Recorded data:

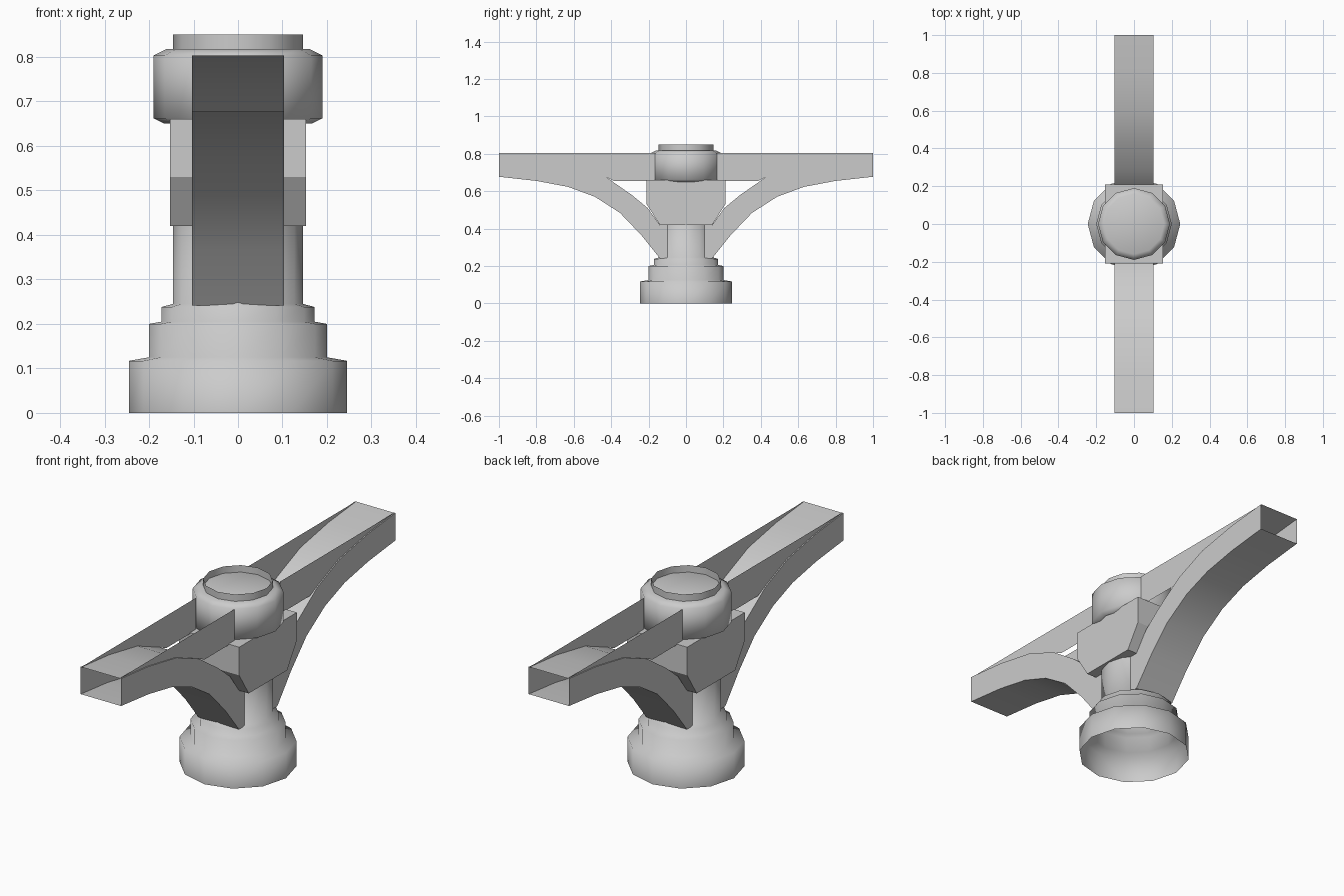
import bpy, bmesh, math

cube = bpy.data.objects.get("Cube")
if cube:
    bpy.data.objects.remove(cube, do_unlink=True)

grey = bpy.data.materials.new("light_grey")
grey.use_nodes = True
grey.diffuse_color = (0.6, 0.6, 0.6, 1)
bsdf = next(n for n in grey.node_tree.nodes if n.type == 'BSDF_PRINCIPLED')
bsdf.inputs["Base Color"].default_value = grey.diffuse_color


def finish(name, bm, angle, recalc=True):
    """Turn a bmesh into a shaded object."""
    if recalc:
        bmesh.ops.recalc_face_normals(bm, faces=bm.faces)
    mesh = bpy.data.meshes.new(name)
    bm.to_mesh(mesh)
    bm.free()
    mesh.materials.append(grey)
    ob = bpy.data.objects.new(name, mesh)
    bpy.context.scene.collection.objects.link(ob)
    bpy.ops.object.select_all(action='DESELECT')
    ob.select_set(True)
    bpy.context.view_layer.objects.active = ob
    bpy.ops.object.shade_smooth_by_angle(angle=math.radians(angle))
    return ob


def lathe(name, profile, sides=12, cap=False):
    """Revolve (radius, z) points into an open shell, optionally capped on top."""
    bm = bmesh.new()
    rings = []
    for r, z in profile:
        angles = [math.tau * i / sides for i in range(sides)]
        rings.append([bm.verts.new((r * math.cos(a), r * math.sin(a), z)) for a in angles])
    for low, high in zip(rings, rings[1:]):
        for i in range(sides):
            j = (i + 1) % sides
            bm.faces.new((low[i], low[j], high[j], high[i]))
    if cap:
        bm.faces.new(rings[-1])
    return finish(name, bm, 82, recalc=False)


# Stepped hollow base with the column
lathe("base_and_column", [(.245, 0), (.245, .117), (.2, .125), (.2, .2),
                          (.172, .205), (.172, .238), (.146, .245), (.146, .5)])

# Round cap on the block, with a thin raised rim
lathe("cap", [(.165, .65), (.19, .662), (.19, .803), (.16, .818)], cap=True)
lathe("cap_rim", [(.146, .815), (.146, .85)])

# Central block with chamfered lower ends
outline = [(-.21, .66), (-.21, .53), (-.14, .42), (.14, .42), (.21, .53), (.21, .66)]
bm = bmesh.new()
face = bm.faces.new([bm.verts.new((-.153, y, z)) for y, z in outline])
moved = bmesh.ops.extrude_face_region(bm, geom=[face])["geom"]
bmesh.ops.translate(bm, vec=(.306, 0, 0),
                    verts=[g for g in moved if isinstance(g, bmesh.types.BMVert)])
finish("block", bm, 20)

# Curves of the arm as (distance from centre, height)
upper = [(1, .803), (.8, .783), (.594, .745), (.43, .677), (.29, .58),
         (.205, .51), (.14, .42), (.1, .42)]
lower = [(1, .677), (.8, .655), (.63, .623), (.487, .57), (.353, .484),
         (.24, .366), (.14, .241), (.1, .241)]


def strip(bm, a, b):
    """Skin two matching rows of points with quads."""
    va, vb = [[bm.verts.new(p) for p in row] for row in (a, b)]
    for i in range(len(va) - 1):
        bm.faces.new((va[i], va[i + 1], vb[i + 1], vb[i]))


def row(points, x, side):
    return [(x, side * d, z) for d, z in points]


rail_low = upper[:4] + [(.385, .655), (.166, .655)]
rail_top = [(d, .804) for d, z in rail_low]
for label, side in (("front", -1), ("back", 1)):
    # Hollow curved bracket, open at its outer end
    w = .103
    bm = bmesh.new()
    for a, b in ((upper, upper), (lower, lower)):
        strip(bm, row(a, -w, side), row(b, w, side))
    for x in (-w, w):
        strip(bm, row(upper, x, side), row(lower, x, side))
    bmesh.ops.remove_doubles(bm, verts=bm.verts, dist=.0001)
    finish(label + "_bracket", bm, 35)

    # Thin rail walls from the bracket to the cap
    for hand, x in (("left", .098), ("right", -.098)):
        bm = bmesh.new()
        strip(bm, row(rail_top, x, side), row(rail_low, x, side))
        for f in bm.faces:
            f.normal_update()
            if f.normal.x * x < 0:
                f.normal_flip()
        finish(label + "_rail_" + hand, bm, 30, recalc=False)
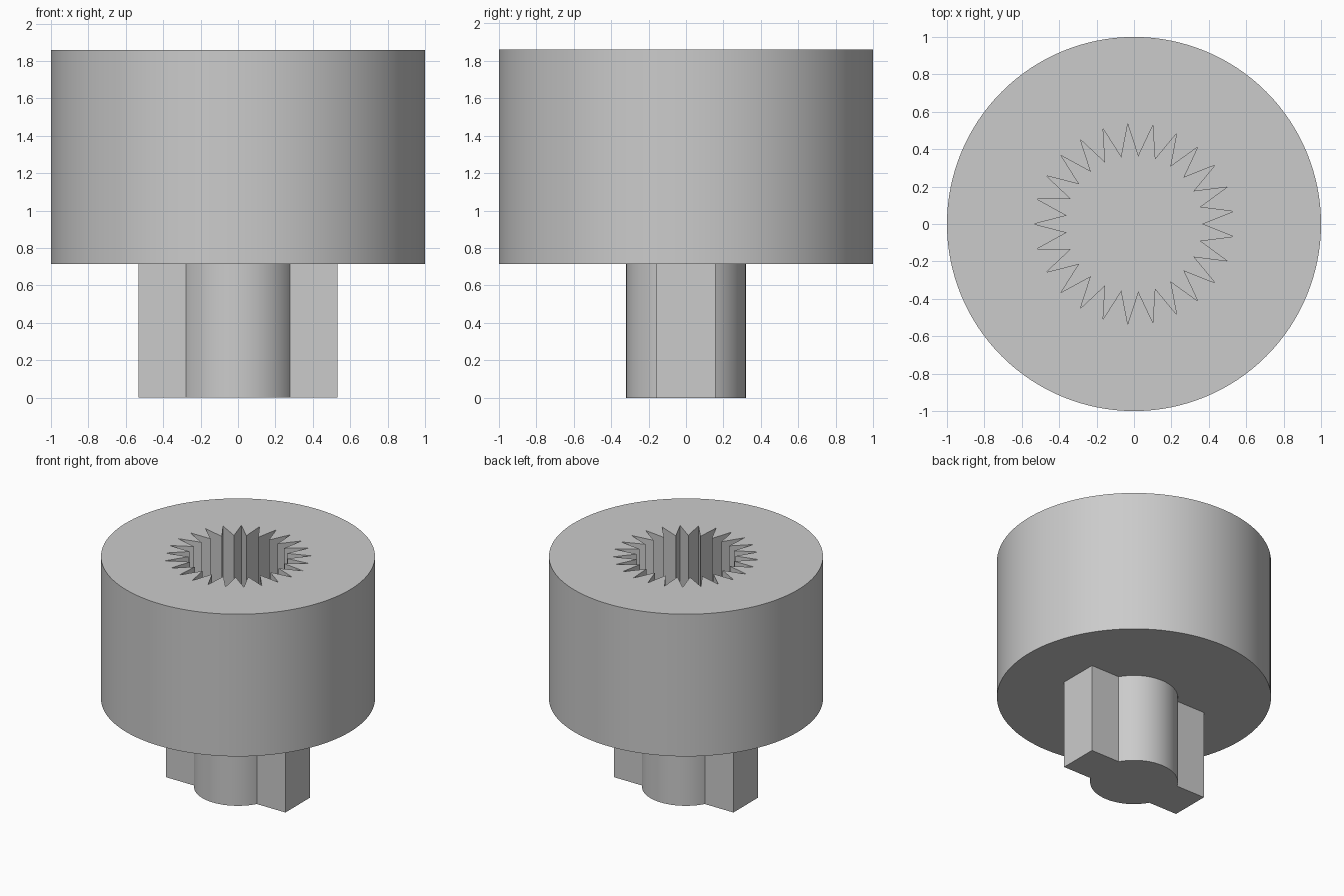
import bpy, bmesh
from math import pi, sin, cos, asin, radians

old = bpy.data.objects.get("Cube")
if old:
    bpy.data.objects.remove(old, do_unlink=True)

# Single plain grey
grey = bpy.data.materials.new("plain grey")
grey.use_nodes = True
COLOUR = (0.6, 0.6, 0.6, 1)
grey.diffuse_color = COLOUR
grey.node_tree.nodes["Principled BSDF"].inputs["Base Color"].default_value = COLOUR

BODY_BOTTOM, BODY_TOP = 0.715, 1.86
SOCKET_FLOOR = 1.14


def polar(r, a):
    return r * cos(a), r * sin(a)


def arc(r, start, end, steps):
    return [polar(r, start + (end - start) * i / steps) for i in range(steps + 1)]


def prism(name, outline, z0, z1):
    """Extrude a closed counter-clockwise outline from z0 to z1."""
    bm = bmesh.new()
    base = bm.faces.new([bm.verts.new((x, y, z0)) for x, y in outline])
    up = bmesh.ops.extrude_face_region(bm, geom=[base], use_keep_orig=True)
    top = [v for v in up["geom"] if isinstance(v, bmesh.types.BMVert)]
    bmesh.ops.translate(bm, verts=top, vec=(0, 0, z1 - z0))
    bmesh.ops.recalc_face_normals(bm, faces=bm.faces)
    mesh = bpy.data.meshes.new(name)
    bm.to_mesh(mesh)
    bm.free()
    mesh.materials.append(grey)
    obj = bpy.data.objects.new(name, mesh)
    bpy.context.collection.objects.link(obj)
    return obj


def smooth(obj):
    bpy.ops.object.select_all(action="DESELECT")
    obj.select_set(True)
    bpy.context.view_layer.objects.active = obj
    bpy.ops.object.shade_smooth_by_angle(angle=radians(30))


# Round body
body = prism("body", arc(1.0, 0, 2 * pi, 128)[:-1], BODY_BOTTOM, BODY_TOP)

# Splined socket: pointed grooves around a core, cut into the top
TEETH = 25
spline = [polar(0.535 if i % 2 else 0.362, pi * i / TEETH) for i in range(2 * TEETH)]
cutter = prism("socket_cutter", spline, SOCKET_FLOOR, BODY_TOP + 0.2)
cutter.hide_render = True
cut = body.modifiers.new("socket", "BOOLEAN")
cut.operation, cut.solver, cut.object = "DIFFERENCE", "EXACT", cutter
bpy.ops.object.select_all(action="DESELECT")
bpy.context.view_layer.objects.active = body
body.select_set(True)
bpy.ops.object.modifier_apply(modifier=cut.name)
bpy.data.objects.remove(cutter, do_unlink=True)
smooth(body)

# Stem below: round hub with a flat drive wing on each side
HUB, HALF_LENGTH, HALF_WIDTH = 0.32, 0.533, 0.158
join = asin(HALF_WIDTH / HUB)
half = [(HALF_LENGTH, -HALF_WIDTH), (HALF_LENGTH, HALF_WIDTH)]
half += arc(HUB, join, pi - join, 32)
stem = prism("winged_stem", half + [(-x, -y) for x, y in half], 0, BODY_BOTTOM)
smooth(stem)
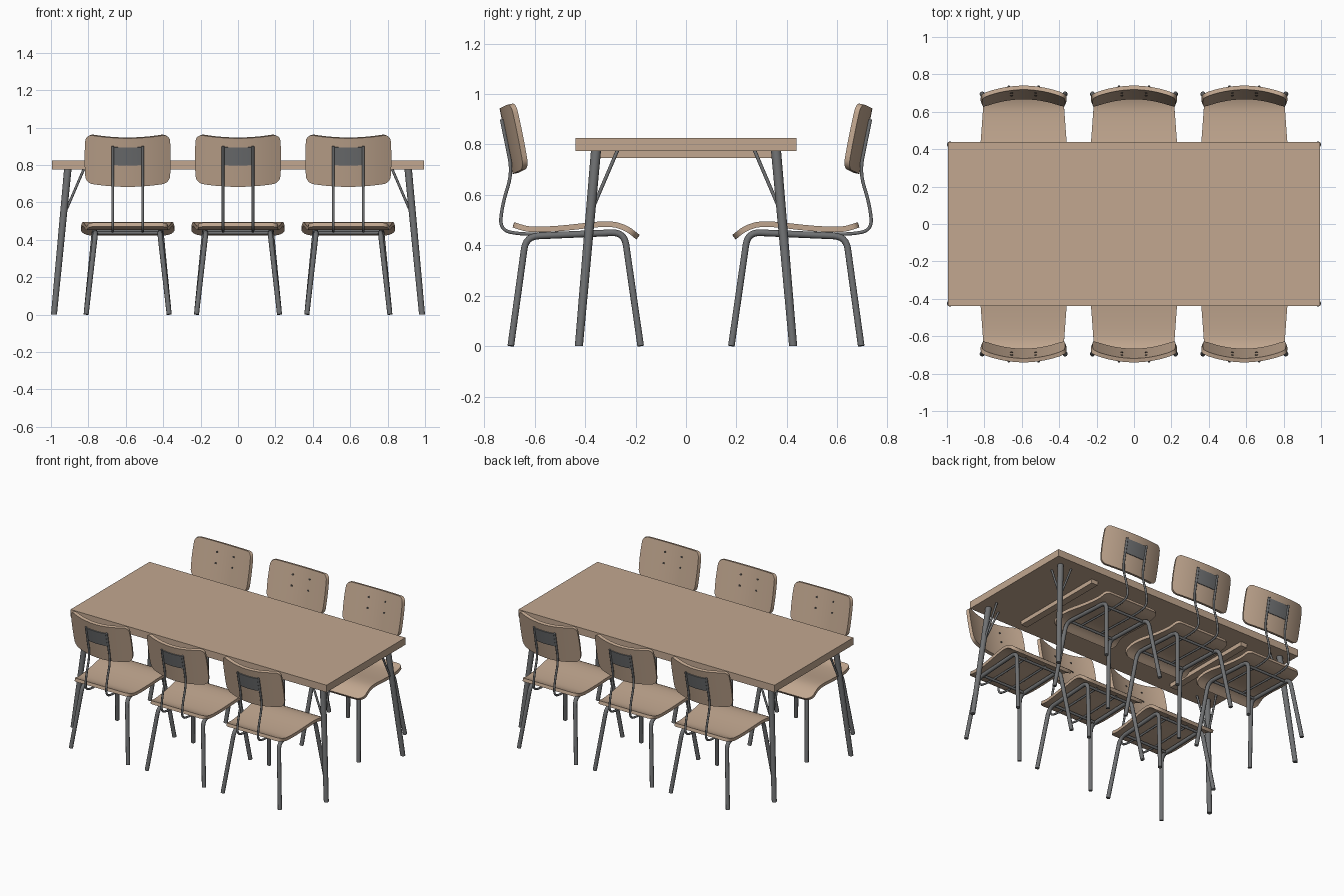
import bpy
import bmesh
import math
from mathutils import Vector

if "Cube" in bpy.data.objects:
    bpy.data.objects.remove(bpy.data.objects["Cube"], do_unlink=True)


def material(name, rgb):
    mat = bpy.data.materials.new(name)
    mat.use_nodes = True
    mat.diffuse_color = (*rgb, 1)
    mat.node_tree.nodes["Principled BSDF"].inputs["Base Color"].default_value = (*rgb, 1)
    return mat


WOOD = material("tan wood", (0.54, 0.39, 0.28))
METAL = material("grey steel", (0.16, 0.165, 0.17))
SCREW = material("dark screw", (0.06, 0.055, 0.05))


def bake(obj, mat):
    """Apply modifiers or curve bevels, then shade smooth with sharp edges."""
    bpy.context.view_layer.update()
    evaluated = obj.evaluated_get(bpy.context.evaluated_depsgraph_get())
    mesh = bpy.data.meshes.new_from_object(evaluated)
    name = obj.name
    bpy.data.objects.remove(obj, do_unlink=True)
    mesh.materials.clear()
    mesh.materials.append(mat)
    mesh.shade_smooth()
    mesh.set_sharp_from_angle(angle=math.radians(40))
    result = bpy.data.objects.new(name, mesh)
    bpy.context.collection.objects.link(result)
    return result


def from_bmesh(name, bm):
    mesh = bpy.data.meshes.new(name)
    bm.to_mesh(mesh)
    bm.free()
    obj = bpy.data.objects.new(name, mesh)
    bpy.context.collection.objects.link(obj)
    return obj


def box(name, centre, size, mat):
    bm = bmesh.new()
    bmesh.ops.create_cube(bm, size=1)
    for v in bm.verts:
        v.co = Vector(centre) + v.co * Vector(size)
    return bake(from_bmesh(name, bm), mat)


def post(name, low, high, r_low, r_high, mat=METAL):
    """Tapered round leg, leaning but cut level at both ends."""
    low, high = Vector(low), Vector(high)
    bm = bmesh.new()
    bmesh.ops.create_cone(bm, cap_ends=True, segments=20, radius1=r_low,
                          radius2=r_high, depth=1)
    for v in bm.verts:
        v.co = low.lerp(high, v.co.z + 0.5) + Vector((v.co.x, v.co.y, 0))
    return bake(from_bmesh(name, bm), mat)


def tube(name, points, radius, bend=0.04, mat=METAL):
    """Round bar along a path whose corners are rounded off."""
    pts = [Vector(p) for p in points]
    path = [pts[0]]
    for a, b, c in zip(pts, pts[1:], pts[2:]):
        p = b + (a - b).normalized() * min(bend, (a - b).length * 0.48)
        q = b + (c - b).normalized() * min(bend, (c - b).length * 0.48)
        for i in range(7):
            t = i / 6
            path.append(p.lerp(b, t).lerp(b.lerp(q, t), t))
    path.append(pts[-1])
    curve = bpy.data.curves.new(name, "CURVE")
    curve.dimensions = "3D"
    curve.bevel_depth = radius
    curve.bevel_resolution = 3
    curve.use_fill_caps = True
    spline = curve.splines.new("POLY")
    spline.points.add(len(path) - 1)
    for point, co in zip(spline.points, path):
        point.co = (*co, 1)
    obj = bpy.data.objects.new(name, curve)
    bpy.context.collection.objects.link(obj)
    return bake(obj, mat)


def sheet(name, surface, thickness, mat, nu=16, nv=24):
    """Thickened surface; surface(u, v) takes u in -1..1 and v in 0..1."""
    bm = bmesh.new()
    rows = []
    for j in range(nv + 1):
        v = (1 - math.cos(math.pi * j / nv)) / 2
        rows.append([bm.verts.new(surface(2 * i / nu - 1, v)) for i in range(nu + 1)])
    for a, b in zip(rows, rows[1:]):
        for i in range(nu):
            bm.faces.new((a[i], a[i + 1], b[i + 1], b[i]))
    obj = from_bmesh(name, bm)
    mod = obj.modifiers.new("thickness", "SOLIDIFY")
    mod.thickness = thickness
    mod.offset = 0
    return bake(obj, mat)


def corner_cut(distance, radius):
    """How far a rounded corner draws the side in, near an end."""
    d = min(distance, radius)
    return radius - math.sqrt(max(0, radius ** 2 - (radius - d) ** 2))


# Seat: wavy ply, wider at the front, with rounded corners
SEAT = [(-0.685, 0.481), (-0.62, 0.464), (-0.53, 0.465), (-0.44, 0.473),
        (-0.36, 0.482), (-0.29, 0.483), (-0.235, 0.465), (-0.19, 0.432)]


def seat_surface(u, v):
    pts = [Vector(p) for p in SEAT]
    pts = [2 * pts[0] - pts[1]] + pts + [2 * pts[-1] - pts[-2]]
    s = v * (len(SEAT) - 1)
    i = min(int(s), len(SEAT) - 2)
    t = s - i
    a, b, c, d = pts[i:i + 4]
    p = 0.5 * (2 * b + (c - a) * t + (2 * a - 5 * b + 4 * c - d) * t ** 2
               + (3 * b - a - 3 * c + d) * t ** 3)
    half = 0.21 + 0.04 * min(1, v * 1.15)
    half -= corner_cut(v * 0.5, 0.03) + corner_cut((1 - v) * 0.5, 0.06)
    return (u * half, p.x, p.y)


# Backrest: bent around the sitter and leaning outward
def back_point(x, z, offset=0):
    bow = (x / 0.225) ** 2
    return (x, -0.728 + 0.2 * (0.94 - z) + 0.045 * bow + offset, z + 0.022 * bow)


def back_surface(u, v):
    height = 0.26
    half = 0.226 - 0.006 * (2 * v - 1) ** 2
    half -= corner_cut(v * height, 0.035) + corner_cut((1 - v) * height, 0.035)
    return back_point(u * half, 0.685 + height * v)


def build_chair():
    parts = [
        sheet("seat", seat_surface, 0.022, WOOD),
        sheet("backrest", back_surface, 0.022, WOOD),
        sheet("back_plate", lambda u, v: back_point(u * 0.085, 0.798 + 0.095 * v, -0.015),
              0.006, METAL, 6, 2),
    ]
    for side, s in (("left", 1), ("right", -1)):
        # bent leg pair and the thin rod that carries the backrest
        parts.append(tube(side + "_leg_frame", [
            (s * 0.222, -0.18, 0.001), (s * 0.178, -0.245, 0.452),
            (s * 0.172, -0.635, 0.435), (s * 0.222, -0.695, 0.001)], 0.0135, 0.05))
        parts.append(tube(side + "_back_rod", [
            (s * 0.08, -0.732, 0.90), (s * 0.08, -0.689, 0.69), (s * 0.08, -0.729, 0.56),
            (s * 0.08, -0.739, 0.46), (s * 0.08, -0.65, 0.443),
            (s * 0.08, -0.27, 0.455)], 0.007, 0.06))
        for level, z in (("upper", 0.882), ("lower", 0.81)):
            p = Vector(back_point(s * 0.065, z, 0.009))
            parts.append(tube(f"{side}_{level}_screw", [p, p + Vector((0, 0.005, 0.001))],
                              0.007, mat=SCREW))
    for name, y, z in (("front_cross_bar", -0.28, 0.449), ("rear_cross_bar", -0.59, 0.437)):
        parts.append(tube(name, [(-0.175, y, z), (0.175, y, z)], 0.009))
    return parts


# Six chairs: three along each long side, facing the table
chair = build_chair()
for row, turn in (("front", 0), ("back", math.pi)):
    for column, x in (("right", -0.59), ("middle", 0), ("left", 0.59)):
        for part in chair:
            copy = part.copy()
            copy.name = f"{row}_{column}_chair_{part.name}"
            copy.location.x = x
            copy.rotation_euler.z = turn
            bpy.context.collection.objects.link(copy)
for part in chair:
    bpy.data.objects.remove(part, do_unlink=True)

# Table top, battens, splayed legs and corner braces
box("table_top", (0, 0, 0.8), (1.99, 0.876, 0.05), WOOD)
for sx in (1, -1):
    box("table_batten", (sx * 0.62, 0, 0.761), (0.05, 0.7, 0.03), WOOD)
    for sy in (1, -1):
        post("table_leg", (sx * 0.984, sy * 0.425, 0), (sx * 0.91, sy * 0.357, 0.777),
             0.016, 0.02)
        joint = (sx * 0.931, sy * 0.377, 0.53)
        tube("table_long_brace", [joint, (sx * 0.825, sy * 0.36, 0.776)], 0.007)
        tube("table_short_brace", [joint, (sx * 0.912, sy * 0.272, 0.776)], 0.007)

- [Try it]:
Across all the lines of the data, count those that include the word "post" and reply with that number only.

- [Written answer]:
2